◆ WORK REQUIRED ◆
With the pictures left out, write out the records verbatim.

◆ Records contained in a dataset ◆
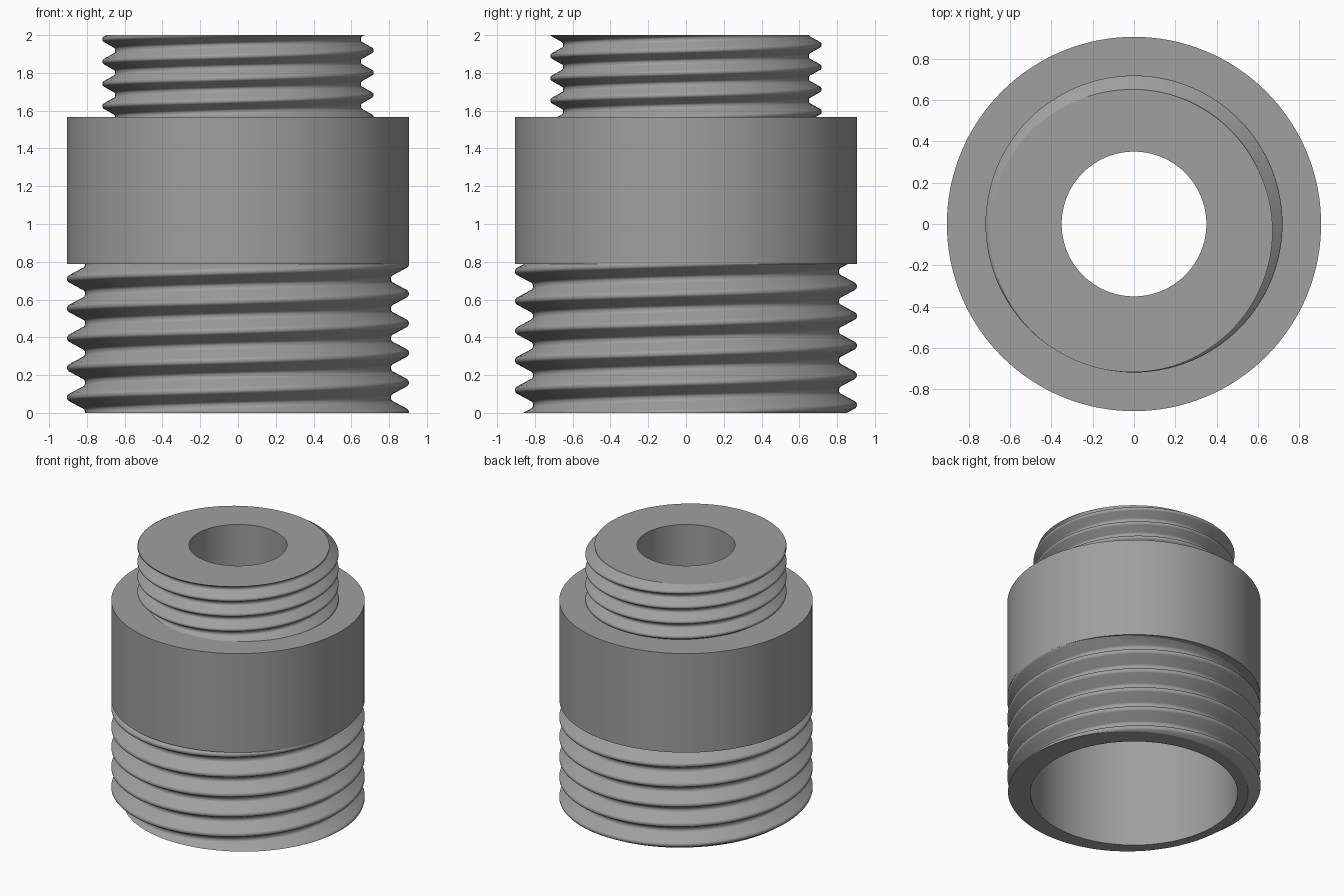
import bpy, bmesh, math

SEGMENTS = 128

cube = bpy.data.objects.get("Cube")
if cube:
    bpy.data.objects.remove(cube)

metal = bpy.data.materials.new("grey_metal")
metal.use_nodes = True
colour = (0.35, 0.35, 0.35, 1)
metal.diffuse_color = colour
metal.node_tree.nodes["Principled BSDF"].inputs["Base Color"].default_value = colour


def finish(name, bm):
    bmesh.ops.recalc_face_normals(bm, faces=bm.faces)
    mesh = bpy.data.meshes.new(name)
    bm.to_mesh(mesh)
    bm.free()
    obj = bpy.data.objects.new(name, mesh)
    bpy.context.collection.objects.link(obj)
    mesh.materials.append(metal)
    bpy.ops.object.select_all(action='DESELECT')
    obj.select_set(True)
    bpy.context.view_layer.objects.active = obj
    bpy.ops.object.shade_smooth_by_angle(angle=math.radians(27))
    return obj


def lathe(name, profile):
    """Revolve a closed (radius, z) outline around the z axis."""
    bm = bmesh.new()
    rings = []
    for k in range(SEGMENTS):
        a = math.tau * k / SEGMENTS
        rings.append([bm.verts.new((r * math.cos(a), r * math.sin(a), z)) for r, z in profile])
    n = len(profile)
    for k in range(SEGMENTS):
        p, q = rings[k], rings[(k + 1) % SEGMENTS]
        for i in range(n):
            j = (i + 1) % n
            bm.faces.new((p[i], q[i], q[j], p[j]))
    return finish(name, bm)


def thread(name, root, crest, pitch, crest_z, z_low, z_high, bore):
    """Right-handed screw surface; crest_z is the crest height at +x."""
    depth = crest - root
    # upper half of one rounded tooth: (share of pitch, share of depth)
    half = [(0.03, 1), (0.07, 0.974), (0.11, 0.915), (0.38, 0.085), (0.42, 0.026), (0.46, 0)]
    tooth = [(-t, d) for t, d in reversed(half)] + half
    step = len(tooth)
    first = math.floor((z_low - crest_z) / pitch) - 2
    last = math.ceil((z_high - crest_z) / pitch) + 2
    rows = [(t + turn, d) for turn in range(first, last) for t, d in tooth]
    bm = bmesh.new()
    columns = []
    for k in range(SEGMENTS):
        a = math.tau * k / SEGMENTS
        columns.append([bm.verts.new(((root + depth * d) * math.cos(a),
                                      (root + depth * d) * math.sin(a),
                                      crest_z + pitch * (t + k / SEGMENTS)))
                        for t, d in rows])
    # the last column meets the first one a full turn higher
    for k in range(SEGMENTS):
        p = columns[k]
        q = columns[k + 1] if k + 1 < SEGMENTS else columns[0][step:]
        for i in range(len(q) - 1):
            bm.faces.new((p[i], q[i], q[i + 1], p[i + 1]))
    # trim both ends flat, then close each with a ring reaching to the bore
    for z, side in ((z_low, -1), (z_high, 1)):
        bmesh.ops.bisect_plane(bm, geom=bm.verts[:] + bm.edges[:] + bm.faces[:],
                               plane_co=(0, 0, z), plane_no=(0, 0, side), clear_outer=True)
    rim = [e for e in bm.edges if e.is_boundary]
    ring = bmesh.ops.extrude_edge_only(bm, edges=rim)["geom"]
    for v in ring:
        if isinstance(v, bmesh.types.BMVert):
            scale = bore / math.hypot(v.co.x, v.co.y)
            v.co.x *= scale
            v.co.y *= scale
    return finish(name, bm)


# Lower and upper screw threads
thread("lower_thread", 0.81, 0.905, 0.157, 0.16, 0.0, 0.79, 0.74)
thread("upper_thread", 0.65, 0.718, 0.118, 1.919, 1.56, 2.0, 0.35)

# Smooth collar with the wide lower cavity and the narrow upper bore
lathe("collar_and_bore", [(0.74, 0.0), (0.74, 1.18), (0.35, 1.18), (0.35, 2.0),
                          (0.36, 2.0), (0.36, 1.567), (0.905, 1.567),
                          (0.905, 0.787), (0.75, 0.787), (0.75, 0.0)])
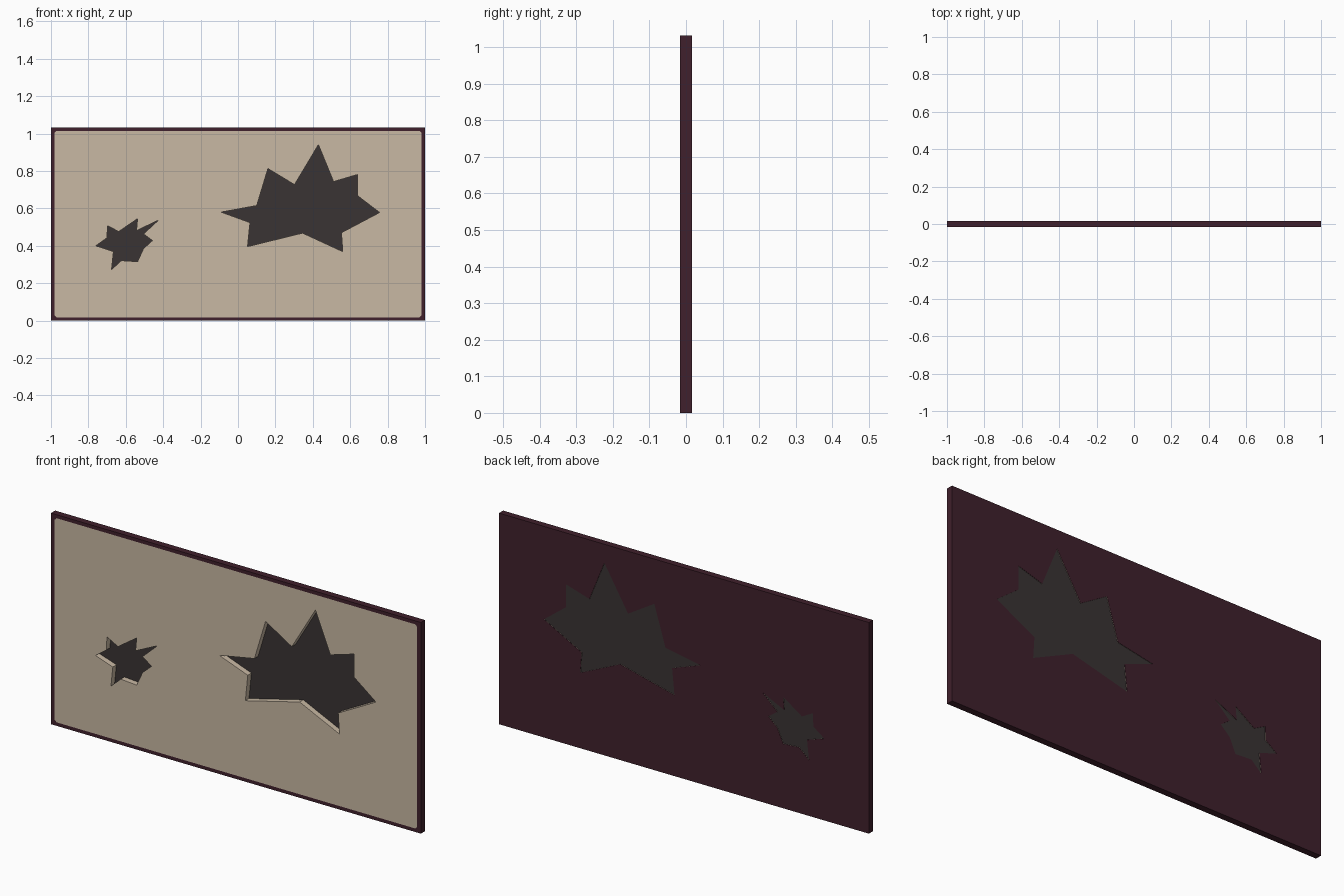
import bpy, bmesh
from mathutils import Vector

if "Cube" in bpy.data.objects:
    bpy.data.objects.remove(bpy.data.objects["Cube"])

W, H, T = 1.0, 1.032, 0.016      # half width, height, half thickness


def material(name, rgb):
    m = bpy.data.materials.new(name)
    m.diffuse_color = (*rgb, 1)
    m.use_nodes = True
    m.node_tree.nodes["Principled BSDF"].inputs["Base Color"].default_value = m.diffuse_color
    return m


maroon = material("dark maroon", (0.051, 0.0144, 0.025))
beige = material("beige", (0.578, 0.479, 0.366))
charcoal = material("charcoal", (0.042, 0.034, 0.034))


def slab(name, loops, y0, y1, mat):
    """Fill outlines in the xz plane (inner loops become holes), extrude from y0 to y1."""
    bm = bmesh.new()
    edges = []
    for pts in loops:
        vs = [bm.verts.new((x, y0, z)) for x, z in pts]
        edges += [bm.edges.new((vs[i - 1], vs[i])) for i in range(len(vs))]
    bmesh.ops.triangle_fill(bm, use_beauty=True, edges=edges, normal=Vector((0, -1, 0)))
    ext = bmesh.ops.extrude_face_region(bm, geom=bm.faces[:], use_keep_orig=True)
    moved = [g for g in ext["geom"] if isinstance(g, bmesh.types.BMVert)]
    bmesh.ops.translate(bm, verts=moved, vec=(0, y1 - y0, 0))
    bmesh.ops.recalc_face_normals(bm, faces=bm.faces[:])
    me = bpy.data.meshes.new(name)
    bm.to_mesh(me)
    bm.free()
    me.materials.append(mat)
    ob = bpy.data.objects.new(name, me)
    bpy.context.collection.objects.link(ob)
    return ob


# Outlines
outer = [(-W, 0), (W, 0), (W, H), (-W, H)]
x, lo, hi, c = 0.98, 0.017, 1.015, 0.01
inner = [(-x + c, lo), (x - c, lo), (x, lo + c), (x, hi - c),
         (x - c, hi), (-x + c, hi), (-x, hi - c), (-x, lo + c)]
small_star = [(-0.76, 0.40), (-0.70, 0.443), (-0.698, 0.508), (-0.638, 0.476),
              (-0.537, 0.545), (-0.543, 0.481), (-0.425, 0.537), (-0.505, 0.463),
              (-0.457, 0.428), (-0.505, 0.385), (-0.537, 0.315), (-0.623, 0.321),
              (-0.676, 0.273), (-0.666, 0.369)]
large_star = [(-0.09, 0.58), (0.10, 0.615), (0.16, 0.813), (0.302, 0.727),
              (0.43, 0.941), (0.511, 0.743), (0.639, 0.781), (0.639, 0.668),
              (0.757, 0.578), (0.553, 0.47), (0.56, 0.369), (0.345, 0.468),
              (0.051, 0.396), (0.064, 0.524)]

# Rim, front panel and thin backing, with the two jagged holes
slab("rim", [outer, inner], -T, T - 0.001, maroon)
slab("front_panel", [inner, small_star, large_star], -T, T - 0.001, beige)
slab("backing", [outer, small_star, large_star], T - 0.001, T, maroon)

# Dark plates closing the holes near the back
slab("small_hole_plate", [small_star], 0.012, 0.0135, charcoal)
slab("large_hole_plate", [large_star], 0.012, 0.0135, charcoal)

◆ RESULT FOR THIS TASK ◆
import bpy, bmesh, math

SEGMENTS = 128

cube = bpy.data.objects.get("Cube")
if cube:
    bpy.data.objects.remove(cube)

metal = bpy.data.materials.new("grey_metal")
metal.use_nodes = True
colour = (0.35, 0.35, 0.35, 1)
metal.diffuse_color = colour
metal.node_tree.nodes["Principled BSDF"].inputs["Base Color"].default_value = colour


def finish(name, bm):
    bmesh.ops.recalc_face_normals(bm, faces=bm.faces)
    mesh = bpy.data.meshes.new(name)
    bm.to_mesh(mesh)
    bm.free()
    obj = bpy.data.objects.new(name, mesh)
    bpy.context.collection.objects.link(obj)
    mesh.materials.append(metal)
    bpy.ops.object.select_all(action='DESELECT')
    obj.select_set(True)
    bpy.context.view_layer.objects.active = obj
    bpy.ops.object.shade_smooth_by_angle(angle=math.radians(27))
    return obj


def lathe(name, profile):
    """Revolve a closed (radius, z) outline around the z axis."""
    bm = bmesh.new()
    rings = []
    for k in range(SEGMENTS):
        a = math.tau * k / SEGMENTS
        rings.append([bm.verts.new((r * math.cos(a), r * math.sin(a), z)) for r, z in profile])
    n = len(profile)
    for k in range(SEGMENTS):
        p, q = rings[k], rings[(k + 1) % SEGMENTS]
        for i in range(n):
            j = (i + 1) % n
            bm.faces.new((p[i], q[i], q[j], p[j]))
    return finish(name, bm)


def thread(name, root, crest, pitch, crest_z, z_low, z_high, bore):
    """Right-handed screw surface; crest_z is the crest height at +x."""
    depth = crest - root
    # upper half of one rounded tooth: (share of pitch, share of depth)
    half = [(0.03, 1), (0.07, 0.974), (0.11, 0.915), (0.38, 0.085), (0.42, 0.026), (0.46, 0)]
    tooth = [(-t, d) for t, d in reversed(half)] + half
    step = len(tooth)
    first = math.floor((z_low - crest_z) / pitch) - 2
    last = math.ceil((z_high - crest_z) / pitch) + 2
    rows = [(t + turn, d) for turn in range(first, last) for t, d in tooth]
    bm = bmesh.new()
    columns = []
    for k in range(SEGMENTS):
        a = math.tau * k / SEGMENTS
        columns.append([bm.verts.new(((root + depth * d) * math.cos(a),
                                      (root + depth * d) * math.sin(a),
                                      crest_z + pitch * (t + k / SEGMENTS)))
                        for t, d in rows])
    # the last column meets the first one a full turn higher
    for k in range(SEGMENTS):
        p = columns[k]
        q = columns[k + 1] if k + 1 < SEGMENTS else columns[0][step:]
        for i in range(len(q) - 1):
            bm.faces.new((p[i], q[i], q[i + 1], p[i + 1]))
    # trim both ends flat, then close each with a ring reaching to the bore
    for z, side in ((z_low, -1), (z_high, 1)):
        bmesh.ops.bisect_plane(bm, geom=bm.verts[:] + bm.edges[:] + bm.faces[:],
                               plane_co=(0, 0, z), plane_no=(0, 0, side), clear_outer=True)
    rim = [e for e in bm.edges if e.is_boundary]
    ring = bmesh.ops.extrude_edge_only(bm, edges=rim)["geom"]
    for v in ring:
        if isinstance(v, bmesh.types.BMVert):
            scale = bore / math.hypot(v.co.x, v.co.y)
            v.co.x *= scale
            v.co.y *= scale
    return finish(name, bm)


# Lower and upper screw threads
thread("lower_thread", 0.81, 0.905, 0.157, 0.16, 0.0, 0.79, 0.74)
thread("upper_thread", 0.65, 0.718, 0.118, 1.919, 1.56, 2.0, 0.35)

# Smooth collar with the wide lower cavity and the narrow upper bore
lathe("collar_and_bore", [(0.74, 0.0), (0.74, 1.18), (0.35, 1.18), (0.35, 2.0),
                          (0.36, 2.0), (0.36, 1.567), (0.905, 1.567),
                          (0.905, 0.787), (0.75, 0.787), (0.75, 0.0)])
import bpy, bmesh
from mathutils import Vector

if "Cube" in bpy.data.objects:
    bpy.data.objects.remove(bpy.data.objects["Cube"])

W, H, T = 1.0, 1.032, 0.016      # half width, height, half thickness


def material(name, rgb):
    m = bpy.data.materials.new(name)
    m.diffuse_color = (*rgb, 1)
    m.use_nodes = True
    m.node_tree.nodes["Principled BSDF"].inputs["Base Color"].default_value = m.diffuse_color
    return m


maroon = material("dark maroon", (0.051, 0.0144, 0.025))
beige = material("beige", (0.578, 0.479, 0.366))
charcoal = material("charcoal", (0.042, 0.034, 0.034))


def slab(name, loops, y0, y1, mat):
    """Fill outlines in the xz plane (inner loops become holes), extrude from y0 to y1."""
    bm = bmesh.new()
    edges = []
    for pts in loops:
        vs = [bm.verts.new((x, y0, z)) for x, z in pts]
        edges += [bm.edges.new((vs[i - 1], vs[i])) for i in range(len(vs))]
    bmesh.ops.triangle_fill(bm, use_beauty=True, edges=edges, normal=Vector((0, -1, 0)))
    ext = bmesh.ops.extrude_face_region(bm, geom=bm.faces[:], use_keep_orig=True)
    moved = [g for g in ext["geom"] if isinstance(g, bmesh.types.BMVert)]
    bmesh.ops.translate(bm, verts=moved, vec=(0, y1 - y0, 0))
    bmesh.ops.recalc_face_normals(bm, faces=bm.faces[:])
    me = bpy.data.meshes.new(name)
    bm.to_mesh(me)
    bm.free()
    me.materials.append(mat)
    ob = bpy.data.objects.new(name, me)
    bpy.context.collection.objects.link(ob)
    return ob


# Outlines
outer = [(-W, 0), (W, 0), (W, H), (-W, H)]
x, lo, hi, c = 0.98, 0.017, 1.015, 0.01
inner = [(-x + c, lo), (x - c, lo), (x, lo + c), (x, hi - c),
         (x - c, hi), (-x + c, hi), (-x, hi - c), (-x, lo + c)]
small_star = [(-0.76, 0.40), (-0.70, 0.443), (-0.698, 0.508), (-0.638, 0.476),
              (-0.537, 0.545), (-0.543, 0.481), (-0.425, 0.537), (-0.505, 0.463),
              (-0.457, 0.428), (-0.505, 0.385), (-0.537, 0.315), (-0.623, 0.321),
              (-0.676, 0.273), (-0.666, 0.369)]
large_star = [(-0.09, 0.58), (0.10, 0.615), (0.16, 0.813), (0.302, 0.727),
              (0.43, 0.941), (0.511, 0.743), (0.639, 0.781), (0.639, 0.668),
              (0.757, 0.578), (0.553, 0.47), (0.56, 0.369), (0.345, 0.468),
              (0.051, 0.396), (0.064, 0.524)]

# Rim, front panel and thin backing, with the two jagged holes
slab("rim", [outer, inner], -T, T - 0.001, maroon)
slab("front_panel", [inner, small_star, large_star], -T, T - 0.001, beige)
slab("backing", [outer, small_star, large_star], T - 0.001, T, maroon)

# Dark plates closing the holes near the back
slab("small_hole_plate", [small_star], 0.012, 0.0135, charcoal)
slab("large_hole_plate", [large_star], 0.012, 0.0135, charcoal)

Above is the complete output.